** Opening Source information block **

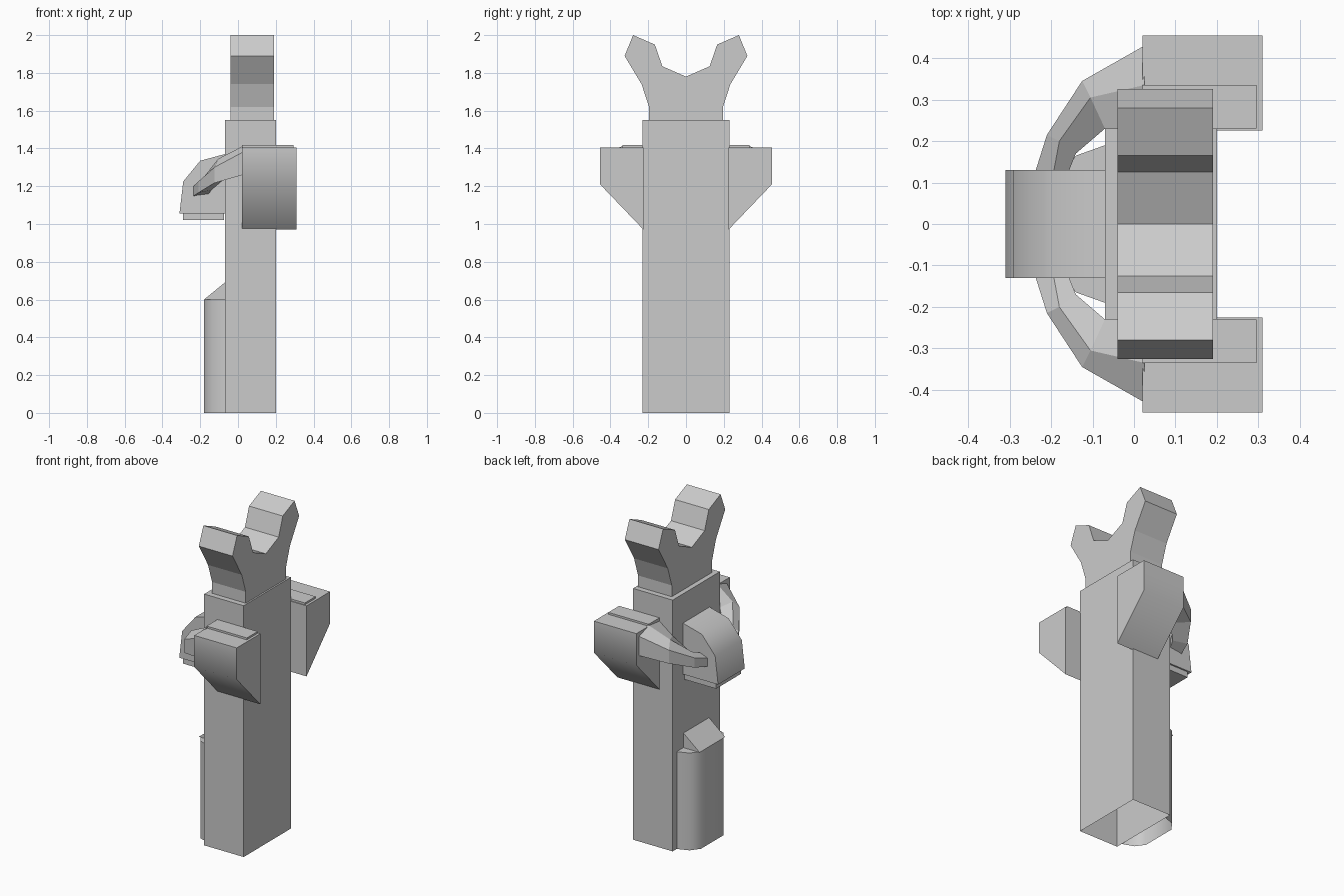
import bpy
import bmesh
from mathutils import Vector

cube = bpy.data.objects.get("Cube")
if cube:
    bpy.data.objects.remove(cube, do_unlink=True)

grey = bpy.data.materials.new("plain_grey")
grey.use_nodes = True
grey.diffuse_color = (0.6, 0.6, 0.6, 1)
grey.node_tree.nodes["Principled BSDF"].inputs["Base Color"].default_value = (0.6, 0.6, 0.6, 1)


def loft(name, rings, start_cap=True, end_cap=True, smooth=None):
    """Skin a list of matching closed rings into one object."""
    bm = bmesh.new()
    loops = [[bm.verts.new(p) for p in ring] for ring in rings]
    n = len(loops[0])
    for a, b in zip(loops, loops[1:]):
        for i in range(n):
            j = (i + 1) % n
            bm.faces.new((a[i], a[j], b[j], b[i]))
    if start_cap:
        bm.faces.new(loops[0])
    if end_cap:
        bm.faces.new(loops[-1])
    bmesh.ops.recalc_face_normals(bm, faces=bm.faces)
    # Open shells: make the walls face away from the middle
    if not (start_cap and end_cap):
        mid = sum((v.co for v in bm.verts), Vector()) / len(bm.verts)
        if sum((f.calc_center_median() - mid).dot(f.normal) * f.calc_area() for f in bm.faces) < 0:
            bmesh.ops.reverse_faces(bm, faces=bm.faces)
    mesh = bpy.data.meshes.new(name)
    bm.to_mesh(mesh)
    bm.free()
    mesh.materials.append(grey)
    obj = bpy.data.objects.new(name, mesh)
    bpy.context.collection.objects.link(obj)
    if smooth:
        bpy.ops.object.select_all(action='DESELECT')
        obj.select_set(True)
        bpy.context.view_layer.objects.active = obj
        bpy.ops.object.shade_smooth_by_angle(angle=smooth)
    return obj


def along_x(name, yz, x0, x1, **kw):
    return loft(name, [[(x, y, z) for y, z in yz] for x in (x0, x1)], **kw)


def along_y(name, xz, y0, y1, **kw):
    return loft(name, [[(x, y, z) for x, z in xz] for y in (y0, y1)], **kw)


def along_z(name, xy, z0, z1, **kw):
    return loft(name, [[(x, y, z) for x, y in xy] for z in (z0, z1)], **kw)


# Tall column, hollow underneath
along_z("column", [(-0.07, -0.23), (0.2, -0.23), (0.2, 0.23), (-0.07, 0.23)],
        0, 1.55, start_cap=False)

# Forked head on top
half = [(0.196, 1.55), (0.196, 1.62), (0.235, 1.74), (0.325, 1.89),
        (0.28, 2.0), (0.165, 1.95), (0.125, 1.835)]
fork = half + [(0, 1.78)] + [(-y, z) for y, z in reversed(half)]
along_x("forked_head", fork, -0.04, 0.19)

# Rounded block on the lower side, with a sloped cap
side = [(-0.07, 0.19), (-0.14, 0.165), (-0.18, 0.11)]
along_z("lower_block", side + [(x, -y) for x, y in reversed(side)],
        0, 0.6, start_cap=False, smooth=1.0)
along_y("lower_block_cap", [(-0.07, 0.6), (-0.18, 0.6), (-0.07, 0.69)], -0.125, 0.125)

# Pouch on the upper side with its base plate
along_y("side_pouch", [(-0.07, 1.37), (-0.2, 1.335), (-0.29, 1.225),
                       (-0.31, 1.055), (-0.07, 1.055)], -0.13, 0.13, smooth=0.9)
along_y("side_pouch_base", [(-0.29, 1.06), (-0.29, 1.02), (-0.075, 1.02), (-0.075, 1.06)],
        -0.12, 0.12)

# Strap stations: outer, ridge and inner edges
stations = [
    [(0.025, 0.43, 1.26), (0.025, 0.43, 1.38), (0.025, 0.335, 1.412), (0.025, 0.23, 1.4), (0.025, 0.23, 1.29)],
    [(-0.125, 0.345, 1.217), (-0.125, 0.345, 1.3), (-0.105, 0.305, 1.345), (-0.07, 0.23, 1.33), (-0.07, 0.23, 1.24)],
    [(-0.21, 0.215, 1.165), (-0.21, 0.215, 1.225), (-0.18, 0.2, 1.25), (-0.14, 0.17, 1.235), (-0.14, 0.17, 1.18)],
    [(-0.24, 0.12, 1.145), (-0.24, 0.12, 1.196), (-0.195, 0.12, 1.215), (-0.16, 0.12, 1.2), (-0.16, 0.12, 1.155)],
]

# Wedge boxes, lids and straps on both long ends
for label, s in (("front", -1), ("back", 1)):
    along_x(label + "_box", [(s * 0.225, 1.405), (s * 0.455, 1.405),
                             (s * 0.455, 1.21), (s * 0.225, 0.97)], 0.02, 0.31, smooth=0.9)
    along_x(label + "_box_lid", [(s * 0.23, 1.4), (s * 0.335, 1.4),
                                 (s * 0.335, 1.417), (s * 0.23, 1.417)], 0.02, 0.295)
    loft(label + "_strap", [[(x, s * y, z) for x, y, z in ring] for ring in stations])
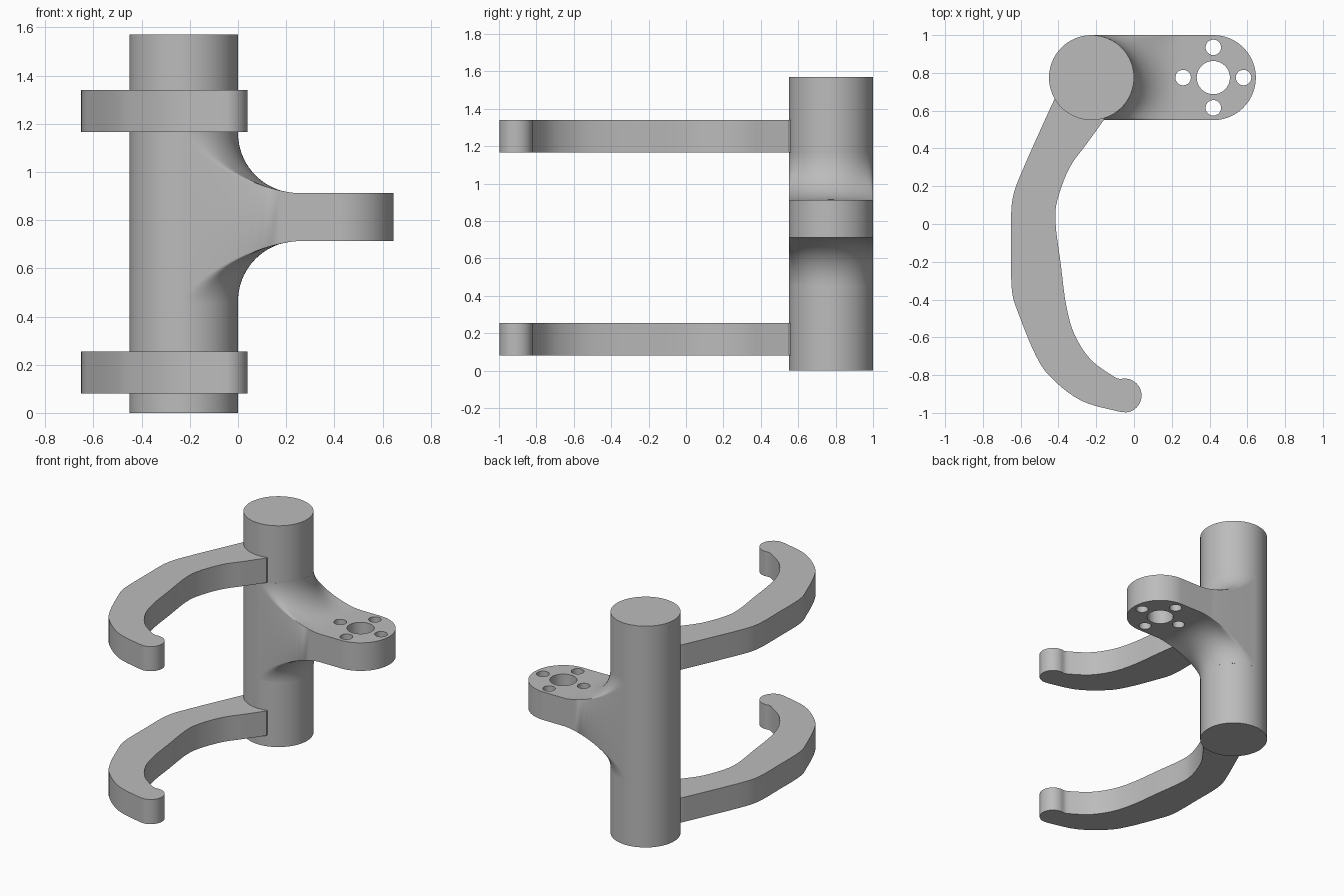
import bpy, bmesh, math

if "Cube" in bpy.data.objects:
    bpy.data.objects.remove(bpy.data.objects["Cube"])

R = 0.225                 # column radius, also the paddle end radius
CX, CY = -0.225, 0.775    # column axis
PX = 0.42                 # paddle end centre
Z_LOW, Z_HIGH = 0.713, 0.912
FILLET, FILLET_X = 0.25, 0.25

grey = bpy.data.materials.new("mid grey")
grey.diffuse_color = (0.5, 0.5, 0.5, 1)
grey.use_nodes = True
grey.node_tree.nodes["Principled BSDF"].inputs["Base Color"].default_value = grey.diffuse_color


def make(name, bm):
    bmesh.ops.remove_doubles(bm, verts=bm.verts, dist=1e-5)
    bmesh.ops.recalc_face_normals(bm, faces=bm.faces)
    mesh = bpy.data.meshes.new(name)
    bm.to_mesh(mesh)
    bm.free()
    mesh.materials.append(grey)
    obj = bpy.data.objects.new(name, mesh)
    bpy.context.collection.objects.link(obj)
    return obj


def activate(obj):
    bpy.ops.object.select_all(action='DESELECT')
    obj.select_set(True)
    bpy.context.view_layer.objects.active = obj


def smooth(obj):
    activate(obj)
    bpy.ops.object.shade_smooth_by_angle(angle=math.radians(30))


def prism(name, outline, z0, z1):
    bm = bmesh.new()
    low = [bm.verts.new((x, y, z0)) for x, y in outline]
    high = [bm.verts.new((x, y, z1)) for x, y in outline]
    bm.faces.new(low)
    bm.faces.new(high)
    for i in range(len(low)):
        j = (i + 1) % len(low)
        bm.faces.new((low[i], low[j], high[j], high[i]))
    return make(name, bm)


def circle(cx, cy, r, n):
    return [(cx + r * math.cos(2 * math.pi * i / n),
             cy + r * math.sin(2 * math.pi * i / n)) for i in range(n)]


def spline(pts, steps=5):
    """Smooth open curve through the points."""
    p = [pts[0]] + pts + [pts[-1]]
    out = []
    for a, b, c, d in zip(p, p[1:], p[2:], p[3:]):
        for s in range(steps):
            t = s / steps
            out.append(tuple(0.5 * (2 * b[k] + (c[k] - a[k]) * t
                       + (2 * a[k] - 5 * b[k] + 4 * c[k] - d[k]) * t ** 2
                       + (3 * b[k] - a[k] - 3 * c[k] + d[k]) * t ** 3) for k in (0, 1)))
    return out + [pts[-1]]


# Round upright column
smooth(prism("column", circle(CX, CY, R, 64), 0, 1.57))

# Two hooked arms
outer = spline([(-0.42, 0.664), (-0.515, 0.455), (-0.605, 0.25), (-0.638, 0.155), (-0.65, 0.06),
                (-0.65, -0.115), (-0.65, -0.29), (-0.641, -0.385), (-0.615, -0.465),
                (-0.53, -0.675), (-0.447, -0.805), (-0.28, -0.935), (-0.075, -0.994)])
tip = [(-0.05 + 0.09 * math.cos(a), -0.908 + 0.09 * math.sin(a))
       for a in [math.radians(-95 + 200 * i / 20) for i in range(1, 21)]]
inner = spline([(-0.095, -0.815), (-0.225, -0.722), (-0.315, -0.585), (-0.36, -0.425),
                (-0.388, -0.21), (-0.415, 0.0), (-0.405, 0.13), (-0.34, 0.3),
                (-0.25, 0.425), (-0.16, 0.55)])
arm = outer + tip + inner + [(-0.16, 0.7), (-0.34, 0.75)]
for label, z in (("lower_arm", 0.08), ("upper_arm", 1.165)):
    smooth(prism(label, arm, z, z + 0.175))

# Paddle with filleted web, swept row by row across its width
bm = bmesh.new()
rows, steps, loops = 48, 18, []
for i in range(rows + 1):
    th = math.pi * i / rows
    y, reach = -R * math.cos(th), R * math.sin(th)
    x_col = CX + reach
    p = 2 - 0.5 * abs(y / R) ** 4
    half = [(CX, FILLET)]
    for s in range(steps + 1):
        t = 0.5 * math.pi * s / steps
        u = max(math.cos(t), 0) ** (2 / p)
        d = math.sin(t) ** (2 / p)
        half.append((FILLET_X - (FILLET_X - x_col) * u, FILLET * (1 - d)))
    half.append((PX + reach, 0))
    top = [(x, CY + y, Z_HIGH + h) for x, h in half]
    bottom = [(x, CY + y, Z_LOW - h) for x, h in reversed(half)]
    loops.append([bm.verts.new(v) for v in top + bottom])
for a, b in zip(loops, loops[1:]):
    for k in range(len(a)):
        m = (k + 1) % len(a)
        bm.faces.new((a[k], a[m], b[m], b[k]))
bm.faces.new(loops[0])
bm.faces.new(loops[-1])
paddle = make("paddle", bm)

# Centre bore and four bolt holes
holes = [(PX, CY, 0.088)]
holes += [(PX + dx, CY + dy, 0.041) for dx, dy in ((0.16, 0), (-0.16, 0), (0, 0.16), (0, -0.16))]
for x, y, r in holes:
    cutter = prism("hole_cutter", circle(x, y, r, 32), 0.5, 1.1)
    cutter.hide_render = True
    activate(paddle)
    mod = paddle.modifiers.new("hole", 'BOOLEAN')
    mod.operation, mod.solver, mod.object = 'DIFFERENCE', 'EXACT', cutter
    bpy.ops.object.modifier_apply(modifier=mod.name)
    bpy.data.objects.remove(cutter)
smooth(paddle)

** Closing Source information block **

#### Activity:
Among the lines above, find those holding "bottom" and copy each one.

#### Completed exercise:
    bottom = [(x, CY + y, Z_LOW - h) for x, h in reversed(half)]
    loops.append([bm.verts.new(v) for v in top + bottom])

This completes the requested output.